While the concept of CNC flip milling is simple, achieving it is fraught with challenges. Reconciling the precision of digital fabrication and the inherently analog process of flipping isn’t easy. Toolpath alignment from Side A to Side B is only as precise as the human maker. After milling Side A, and turning over the stock, that maker must precisely re-align the stock on the router bed. Only then will the Side B toolpaths align with those already cut on Side A. Even the most exacting human maker may fall short of the robot’s perfection.

Up until now, our projects prioritized simplicity as a means of achieving repeatable, digital technique. Repeatability is what enables a global, distributed network of local fabricators to match the work of centralized factory. So, for AtFAB furniture, we stuck to profile cutting and basic fabrication technique. And, while we introduced some complex fabrication concepts in our book Design for CNC, we found them too advanced for the projects.

As we research new designs, we’re exploring ways to achieve complex digital fabrication technique, with the intuitive ease and attainable digital craftsmanship of our earlier projects. Using Fusion 360 and our Shopbot, we are seeking repeatability, with complex methods like flip milling, toolpath surfaces, and parametric design.
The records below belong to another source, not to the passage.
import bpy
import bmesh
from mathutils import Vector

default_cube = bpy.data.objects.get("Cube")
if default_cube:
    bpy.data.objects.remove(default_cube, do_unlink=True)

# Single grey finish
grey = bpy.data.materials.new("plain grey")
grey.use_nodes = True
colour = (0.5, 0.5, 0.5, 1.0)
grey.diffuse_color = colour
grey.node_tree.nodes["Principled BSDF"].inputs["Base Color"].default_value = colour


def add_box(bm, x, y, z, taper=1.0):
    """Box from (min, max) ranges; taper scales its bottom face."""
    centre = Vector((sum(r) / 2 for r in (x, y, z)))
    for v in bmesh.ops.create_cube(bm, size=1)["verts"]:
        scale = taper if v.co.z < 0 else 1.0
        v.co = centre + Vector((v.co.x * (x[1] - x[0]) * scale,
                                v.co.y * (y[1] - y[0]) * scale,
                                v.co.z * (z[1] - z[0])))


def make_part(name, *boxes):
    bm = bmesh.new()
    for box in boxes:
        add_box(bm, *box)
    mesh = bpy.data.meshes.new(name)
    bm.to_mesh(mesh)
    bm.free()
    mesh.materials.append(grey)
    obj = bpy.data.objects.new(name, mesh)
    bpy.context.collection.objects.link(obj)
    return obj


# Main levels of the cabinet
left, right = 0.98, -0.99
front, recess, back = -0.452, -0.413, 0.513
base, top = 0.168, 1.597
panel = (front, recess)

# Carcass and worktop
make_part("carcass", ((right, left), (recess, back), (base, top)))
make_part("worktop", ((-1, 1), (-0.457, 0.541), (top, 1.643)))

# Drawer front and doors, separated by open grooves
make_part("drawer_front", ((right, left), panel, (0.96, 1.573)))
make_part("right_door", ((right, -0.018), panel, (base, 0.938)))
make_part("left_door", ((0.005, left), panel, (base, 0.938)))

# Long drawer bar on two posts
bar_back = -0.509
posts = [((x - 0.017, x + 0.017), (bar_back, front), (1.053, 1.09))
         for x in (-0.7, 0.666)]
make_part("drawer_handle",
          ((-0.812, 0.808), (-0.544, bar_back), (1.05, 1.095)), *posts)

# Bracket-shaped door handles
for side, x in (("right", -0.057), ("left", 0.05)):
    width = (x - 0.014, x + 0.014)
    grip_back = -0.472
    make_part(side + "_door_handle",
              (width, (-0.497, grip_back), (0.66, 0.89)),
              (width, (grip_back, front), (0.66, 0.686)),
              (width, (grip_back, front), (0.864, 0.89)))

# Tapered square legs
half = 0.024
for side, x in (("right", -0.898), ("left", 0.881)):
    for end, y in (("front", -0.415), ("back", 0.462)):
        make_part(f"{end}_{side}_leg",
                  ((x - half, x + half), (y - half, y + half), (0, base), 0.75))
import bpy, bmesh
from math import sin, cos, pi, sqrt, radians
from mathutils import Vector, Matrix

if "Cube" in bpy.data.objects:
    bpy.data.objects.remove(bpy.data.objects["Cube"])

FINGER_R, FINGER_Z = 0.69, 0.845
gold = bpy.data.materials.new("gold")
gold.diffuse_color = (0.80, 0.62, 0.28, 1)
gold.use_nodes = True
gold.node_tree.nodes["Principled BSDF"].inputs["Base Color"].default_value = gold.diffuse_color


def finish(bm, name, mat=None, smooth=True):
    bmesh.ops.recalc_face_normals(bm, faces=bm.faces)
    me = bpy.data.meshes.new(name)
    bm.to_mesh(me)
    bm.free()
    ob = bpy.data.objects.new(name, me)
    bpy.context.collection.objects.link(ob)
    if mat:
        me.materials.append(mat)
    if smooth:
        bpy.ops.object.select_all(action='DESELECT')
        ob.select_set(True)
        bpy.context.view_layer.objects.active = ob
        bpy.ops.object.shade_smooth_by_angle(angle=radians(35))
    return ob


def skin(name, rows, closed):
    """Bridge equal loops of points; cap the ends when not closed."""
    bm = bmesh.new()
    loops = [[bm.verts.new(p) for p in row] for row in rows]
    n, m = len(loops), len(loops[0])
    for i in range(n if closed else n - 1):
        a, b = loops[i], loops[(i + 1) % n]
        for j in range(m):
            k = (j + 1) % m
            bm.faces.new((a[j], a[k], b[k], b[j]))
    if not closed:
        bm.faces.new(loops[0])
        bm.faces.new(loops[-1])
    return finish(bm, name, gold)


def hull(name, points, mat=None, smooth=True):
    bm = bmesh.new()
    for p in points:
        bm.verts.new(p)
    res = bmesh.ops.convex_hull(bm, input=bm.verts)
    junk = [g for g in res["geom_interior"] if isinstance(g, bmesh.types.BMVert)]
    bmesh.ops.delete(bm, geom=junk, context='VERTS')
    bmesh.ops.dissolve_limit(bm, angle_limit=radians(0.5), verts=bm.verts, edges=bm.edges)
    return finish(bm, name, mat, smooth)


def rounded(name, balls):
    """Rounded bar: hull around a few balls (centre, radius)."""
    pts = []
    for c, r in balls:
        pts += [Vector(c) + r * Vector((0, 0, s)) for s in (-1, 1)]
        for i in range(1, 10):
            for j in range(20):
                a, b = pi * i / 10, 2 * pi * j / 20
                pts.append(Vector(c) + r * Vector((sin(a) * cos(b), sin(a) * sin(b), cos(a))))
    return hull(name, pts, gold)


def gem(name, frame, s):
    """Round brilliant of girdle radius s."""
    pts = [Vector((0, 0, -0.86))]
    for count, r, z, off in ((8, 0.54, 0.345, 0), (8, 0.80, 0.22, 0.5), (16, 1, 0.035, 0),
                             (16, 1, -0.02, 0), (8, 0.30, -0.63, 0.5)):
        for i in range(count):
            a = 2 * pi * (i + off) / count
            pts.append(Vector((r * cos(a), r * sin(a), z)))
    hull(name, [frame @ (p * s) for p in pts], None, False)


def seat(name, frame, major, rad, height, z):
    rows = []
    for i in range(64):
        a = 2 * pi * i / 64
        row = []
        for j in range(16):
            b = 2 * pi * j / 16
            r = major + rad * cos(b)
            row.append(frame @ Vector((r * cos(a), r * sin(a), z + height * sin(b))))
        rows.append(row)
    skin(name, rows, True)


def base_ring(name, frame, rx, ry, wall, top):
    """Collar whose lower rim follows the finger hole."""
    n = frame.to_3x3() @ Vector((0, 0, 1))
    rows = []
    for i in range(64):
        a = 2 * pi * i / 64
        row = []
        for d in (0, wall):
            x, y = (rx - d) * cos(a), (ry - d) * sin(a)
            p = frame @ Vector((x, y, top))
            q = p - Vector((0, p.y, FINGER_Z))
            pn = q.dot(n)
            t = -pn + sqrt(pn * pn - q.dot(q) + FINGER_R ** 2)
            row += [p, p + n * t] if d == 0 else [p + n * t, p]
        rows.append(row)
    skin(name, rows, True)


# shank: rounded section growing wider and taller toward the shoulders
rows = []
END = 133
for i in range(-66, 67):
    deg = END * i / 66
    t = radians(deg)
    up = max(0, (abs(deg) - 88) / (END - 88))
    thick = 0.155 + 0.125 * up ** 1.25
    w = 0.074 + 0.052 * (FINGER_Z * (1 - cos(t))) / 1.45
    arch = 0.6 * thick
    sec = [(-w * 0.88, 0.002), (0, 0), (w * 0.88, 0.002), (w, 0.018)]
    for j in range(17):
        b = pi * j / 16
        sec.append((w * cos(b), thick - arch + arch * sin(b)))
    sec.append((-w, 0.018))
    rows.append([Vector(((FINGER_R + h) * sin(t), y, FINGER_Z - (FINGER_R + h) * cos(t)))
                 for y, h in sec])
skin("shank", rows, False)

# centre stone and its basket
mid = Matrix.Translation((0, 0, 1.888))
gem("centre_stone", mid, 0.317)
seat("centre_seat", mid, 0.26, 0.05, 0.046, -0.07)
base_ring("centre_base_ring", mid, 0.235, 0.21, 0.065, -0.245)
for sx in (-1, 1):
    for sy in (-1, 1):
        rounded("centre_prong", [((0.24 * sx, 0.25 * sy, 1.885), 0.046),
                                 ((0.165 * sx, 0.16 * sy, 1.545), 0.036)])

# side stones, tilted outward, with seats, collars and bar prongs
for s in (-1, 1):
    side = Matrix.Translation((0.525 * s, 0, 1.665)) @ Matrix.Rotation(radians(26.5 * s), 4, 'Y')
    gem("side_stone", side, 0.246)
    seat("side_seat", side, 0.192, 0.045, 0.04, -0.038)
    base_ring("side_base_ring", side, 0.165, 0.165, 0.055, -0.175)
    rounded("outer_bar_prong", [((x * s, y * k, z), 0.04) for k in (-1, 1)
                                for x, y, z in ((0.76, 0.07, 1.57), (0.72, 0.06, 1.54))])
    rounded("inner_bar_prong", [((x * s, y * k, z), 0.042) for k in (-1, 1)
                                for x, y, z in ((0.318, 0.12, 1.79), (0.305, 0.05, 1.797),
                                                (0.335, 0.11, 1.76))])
We channeled our explorations in flip milling with these interlocking discs and rings that  form a stack. The stack serves as a test, fabrication prototype, and sampler of edges, details, and joinery. We’ll shape future designs around the successful outcomes. Every element in the stack has a pocketed top and bottom, and beveled outer profile. The base and top discs have contoured surfaces. We leave each part unfinished, so we can evaluate the effects of our toolpath settings.

Milling the Stack Parts – Side A
Side A Contouring Detail
After the Flip – Milling Side B
Final Toolpath Spiral Releases Part


To fabricate the stacks, we work with prefabricated wood blanks, which double as fixtures. We cut each blank to a dimension that fits our part. We then, measure and pre-drill four holes at each corner of the stock. Each hole aligns with bolts that we anchored to the T-track of our CNC router bed.

The holes and anchors create a two-sided hold-down system. They secure the part when cutting, and when flipping, they preserve the alignment of Side A and B toolpaths. So, as we mill parts from the stock, we’re confident that they are secured to the router bed, and aligned throughout the flip.


To facilitate repeatability, we designed a beveled edge profile that forgives the most minute misalignments. In Fusion360, we defined a steep spiral toolpath that contours the outside of each part. Starting at the top of Side A, the end mill spirals down to just past the part’s equator.

After the flip, we mill Side B with this same toolpath. As the end mill spirals past the equator, from the B Side, it gently separates the part from the stock. By directing the tool to slowly break through the stock material, we eliminated the need for tabs that would mar the part’s crisp edge.